40 years after the upheaval of the 1973 oil crisis the energy transformation has entered the global lexicon, perhaps most famously through the German term “Energiewende”. Both devastating and inspiring, the 1973 oil crisis presented an opportunity to make a change. Like the Fukushima Daiichi nuclear disaster in March 2011, it opened a rare door through which public opinion and policy makers could meet with the common purpose of emerging from a crisis. Looking back today, Aurelia Rochelle Figueroa identifies the 1973 oil crisis can be seen as a turning point in the energy policy debate and the genesis of the ongoing energy transformation.
Happy holidays from the depths of Germany’s “winter gap”!
In his last post of 2013, Craig Morris addresses his readers who have accused him of “cherry picking” over the year. He says the fruit from the top tastes the best. We just hope he doesn’t hurt himself up there – and that you don’t either when you’re putting the last decoration atop your Christmas tree. Best wishes for 2014 from all of us at EnergyTransition.de!
Germans gladly conserve power for the energy transition
Amidst all the hubbub about high power prices in Germany, Craig Morris says we have lost sight of the difference between prices and costs. What matters most to consumers, he says, is power bills.
Robert Habeck: Germany’s First and Only Minister for the Energiewende
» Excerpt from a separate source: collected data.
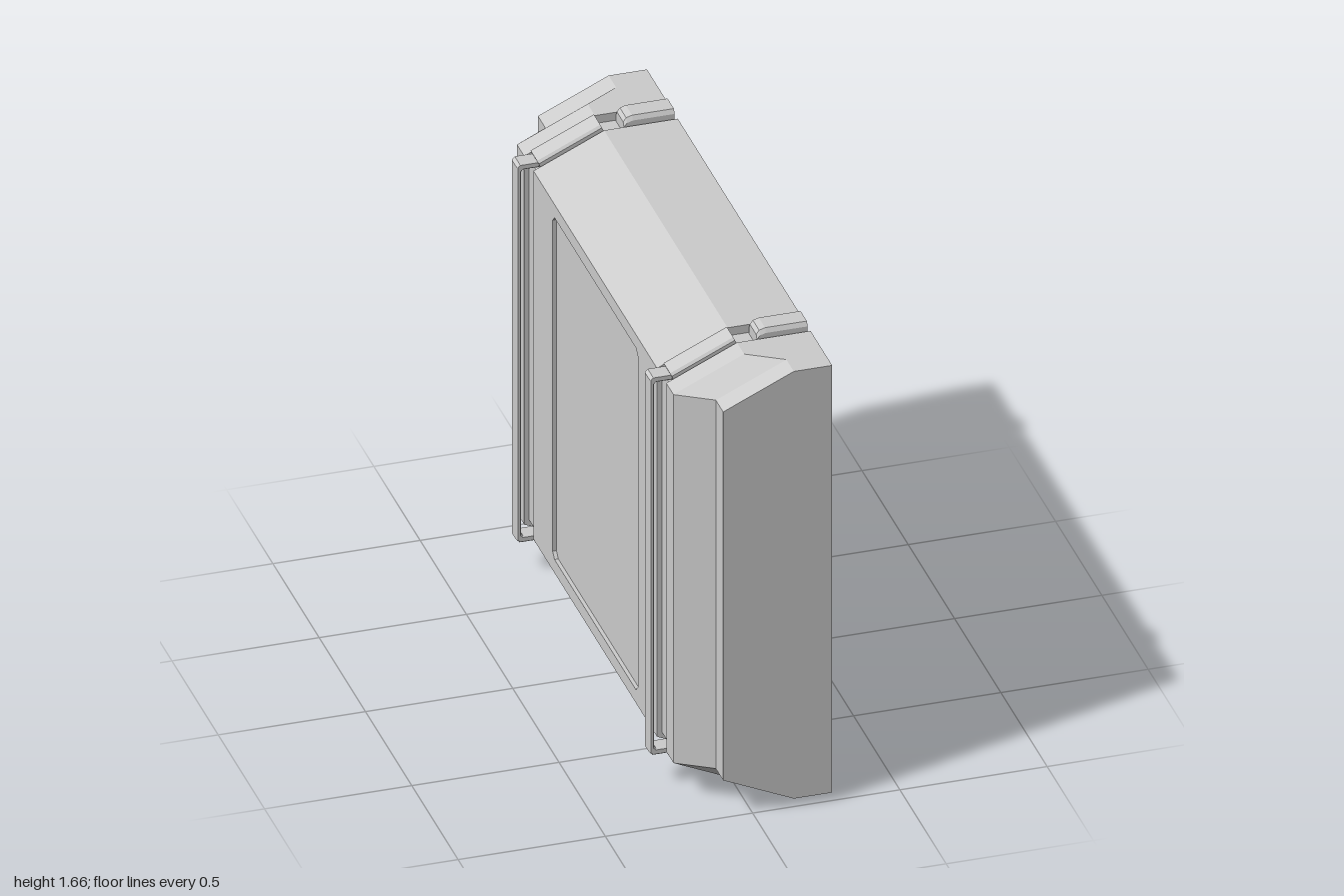
import * as THREE from 'three';

const shell = new THREE.MeshStandardMaterial({ color: 0xcccccc });
shell.name = 'light grey shell';

// Flat-faced solid through convex sections [z, points], points counter-clockwise, z rising
function loft(sections) {
  const pos = [];
  const put = (s, i) => pos.push(...s[1][i % s[1].length], s[0]);
  for (let k = 0; k + 1 < sections.length; k++) {
    const a = sections[k], b = sections[k + 1];
    for (let i = 0; i < a[1].length; i++) {
      put(a, i); put(a, i + 1); put(b, i + 1);
      put(a, i); put(b, i + 1); put(b, i);
    }
  }
  const lo = sections[0], hi = sections[sections.length - 1];
  for (let i = 1; i + 1 < lo[1].length; i++) {
    put(lo, 0); put(lo, i + 1); put(lo, i);
    put(hi, 0); put(hi, i); put(hi, i + 1);
  }
  const g = new THREE.BufferGeometry();
  g.setAttribute('position', new THREE.Float32BufferAttribute(pos, 3));
  g.computeVertexNormals();
  return g;
}

// Case profile: flat front at x = right, sloped shoulders, flat back; symmetric about y = 0
const profile = (right, top, bend, back, shoulder) => [
  [right, -top], [right, top], [bend, top], [back, shoulder], [back, -shoulder], [bend, -top]];

const polygon = (pts) => new THREE.Shape(pts.map(([x, y]) => new THREE.Vector2(x, y)));

function add(parent, name, geometry) {
  const mesh = new THREE.Mesh(geometry, shell);
  mesh.name = name;
  parent.add(mesh);
  return mesh;
}

// Chamfered rectangle centred on the origin
function cutRect(w, h, c) {
  return [[-w + c, -h], [w - c, -h], [w, -h + c], [w, h - c],
    [w - c, h], [-w + c, h], [-w, h - c], [-w, -h + c]];
}

export function createModel() {
  const model = new THREE.Group();
  model.name = 'case';
  const body = new THREE.Group();
  body.name = 'caseBody';
  body.position.y = 0.83;
  model.add(body);

  // Central body, its back set in so the frame below leaves a recessed panel
  const core = profile(0.27, 0.8, 0.02, -0.207, 0.696);
  add(body, 'centreBody', loft([[-0.667, core], [0.667, core]]));

  // Back frame around the recessed panel, with mitred top and bottom
  const frameShape = polygon([[-0.667, -0.69], [0.667, -0.69], [0.667, 0.69], [-0.667, 0.69]]);
  frameShape.holes.push(new THREE.Path(cutRect(0.46, 0.64, 0.02).map(([x, y]) => new THREE.Vector2(x, y))));
  const frame = new THREE.ExtrudeGeometry(frameShape, { depth: 0.013, bevelEnabled: false });
  frame.rotateY(-Math.PI / 2).translate(-0.207, 0, 0);
  const p = frame.attributes.position;
  for (let i = 0; i < p.count; i++) {
    if (Math.abs(p.getY(i)) > 0.68 && p.getX(i) > -0.21) p.setY(i, Math.sign(p.getY(i)) * 0.696);
  }
  frame.computeVertexNormals();
  add(body, 'backFrame', frame);

  // End caps step in toward the tips
  const wide = profile(0.27, 0.8, 0.02, -0.22, 0.69);
  const narrow = profile(0.27, 0.8, 0.14, -0.1, 0.69);
  const endCap = loft([[0.767, wide], [0.845, wide], [0.92, narrow], [1, narrow]]);
  add(body, 'endCap', endCap);
  add(body, 'endCap', endCap).rotation.x = Math.PI;

  // Shared strap geometries
  const inset = profile(0.262, 0.77, 0.0025, -0.203, 0.676);
  const groove = loft([[-0.055, inset], [0.055, inset]]);

  const clipAt = (h) => [[0.09, 0.765], [0.262, 0.765], [0.262, h], [0.12, h], [0.1, h - 0.006], [0.09, h - 0.02]];
  const clip = loft([[-0.043, clipAt(0.815)], [-0.034, clipAt(0.83)],
    [0.034, clipAt(0.83)], [0.043, clipAt(0.815)]]);

  // Rounded bar lying on the sloped shoulder
  const bar = new THREE.ExtrudeGeometry(
    polygon([[-0.042, -0.035], [0.042, -0.035], [0.042, -0.014], [0.035, -0.005],
      [0.022, 0], [-0.022, 0], [-0.035, -0.005], [-0.042, -0.014]]),
    { depth: 0.236, bevelEnabled: false });
  const along = new THREE.Vector3(0.909, 0.416, 0).normalize();
  const out = new THREE.Vector3(-along.y, along.x, 0);
  bar.applyMatrix4(new THREE.Matrix4()
    .makeBasis(new THREE.Vector3(0, 0, -1), out, along).setPosition(-0.205, 0.72, 0));

  // Carrying rod: long thin upright with a short return at each end
  const rodHalf = [[-0.195, 0.705], [-0.258, 0.705], [-0.266, 0.697]];
  const rodInner = [[-0.195, 0.69], [-0.249, 0.69], [-0.257, 0.682]];
  const flip = (pts) => pts.map(([x, y]) => [x, -y]).reverse();
  const rod = new THREE.ExtrudeGeometry(
    polygon([...rodHalf, ...flip(rodHalf), ...rodInner.map(([x, y]) => [x, -y]), ...rodInner.slice().reverse()]),
    { depth: 0.04, bevelEnabled: true, bevelSize: 0.004, bevelThickness: 0.01, bevelSegments: 2 });
  rod.translate(0, 0, -0.02);

  for (const side of [-1, 1]) {
    const strap = new THREE.Group();
    strap.name = 'strap';
    strap.position.z = side * 0.718;
    body.add(strap);
    add(strap, 'strapGroove', groove);
    add(strap, 'carryingRod', rod);
    // Clip and shoulder bar, repeated top and bottom
    for (const turn of [0, Math.PI]) {
      add(strap, 'clip', clip).rotation.x = turn;
      add(strap, 'shoulderBar', bar).rotation.x = turn;
    }
  }
  return model;
}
Germany’s northernmost region Schleswig Holstein was the first to establish an Energiewende ministry, which is now lead by the Green Robert Habeck. Paul Hockenos explains how the State became a pioneer of renewables – and the challenges that come with being the forerunner.
Commission Opens State Aid Investigation into German Renewables Surcharge Reduction for Energy-intensive Companies and Green Electricity Privilege
The European Commission has opened an investigation into two questionable provisions of the German Renewable Energy Act. Matthias Lang summarizes the reasons for the inquiry and how it might affect the German Energiewende.
What Germany’s new cabinet means for the Energiewende
On Sunday, the key posts were announced for Chancellor Merkel’s new cabinet. Craig Morris says a number of appointments make it clear that the new government aims to do what Germans do best: find a consensus.
Grimmest forecast for power prices still in line with inflation
A new study released by a major critic of the Energiewende finds that power prices are expected to continue to rise. But Craig Morris is surprised at how low even the worst forecast is. He says politicians are now stepping in to protect consumers now that the biggest hikes are behind us.
P2G gets going
At the end of November, Germany’s Thüga Group exported the first hydrogen made from electricity into the country’s gas network at a point in Frankfurt. Craig Morris says the event could be the beginning of something big.
Central Europe’s Bad Bet
Czech Republic, Hungary, Poland and Slovakia, also known as the Visegrad Group, are all in the process of making profound mistakes concerning their energy supplies, which will cost these countries dearly for decades to come, as Paul Hockenos warns.
Energy democracy in danger
Recently, our blogger Craig Morris stated that both coalition parties have capable proponents of renewables, but he only mentioned one from the Social Democrats. He says he left out the conservative CDU/CSU intentionally – because he was saving the best for last.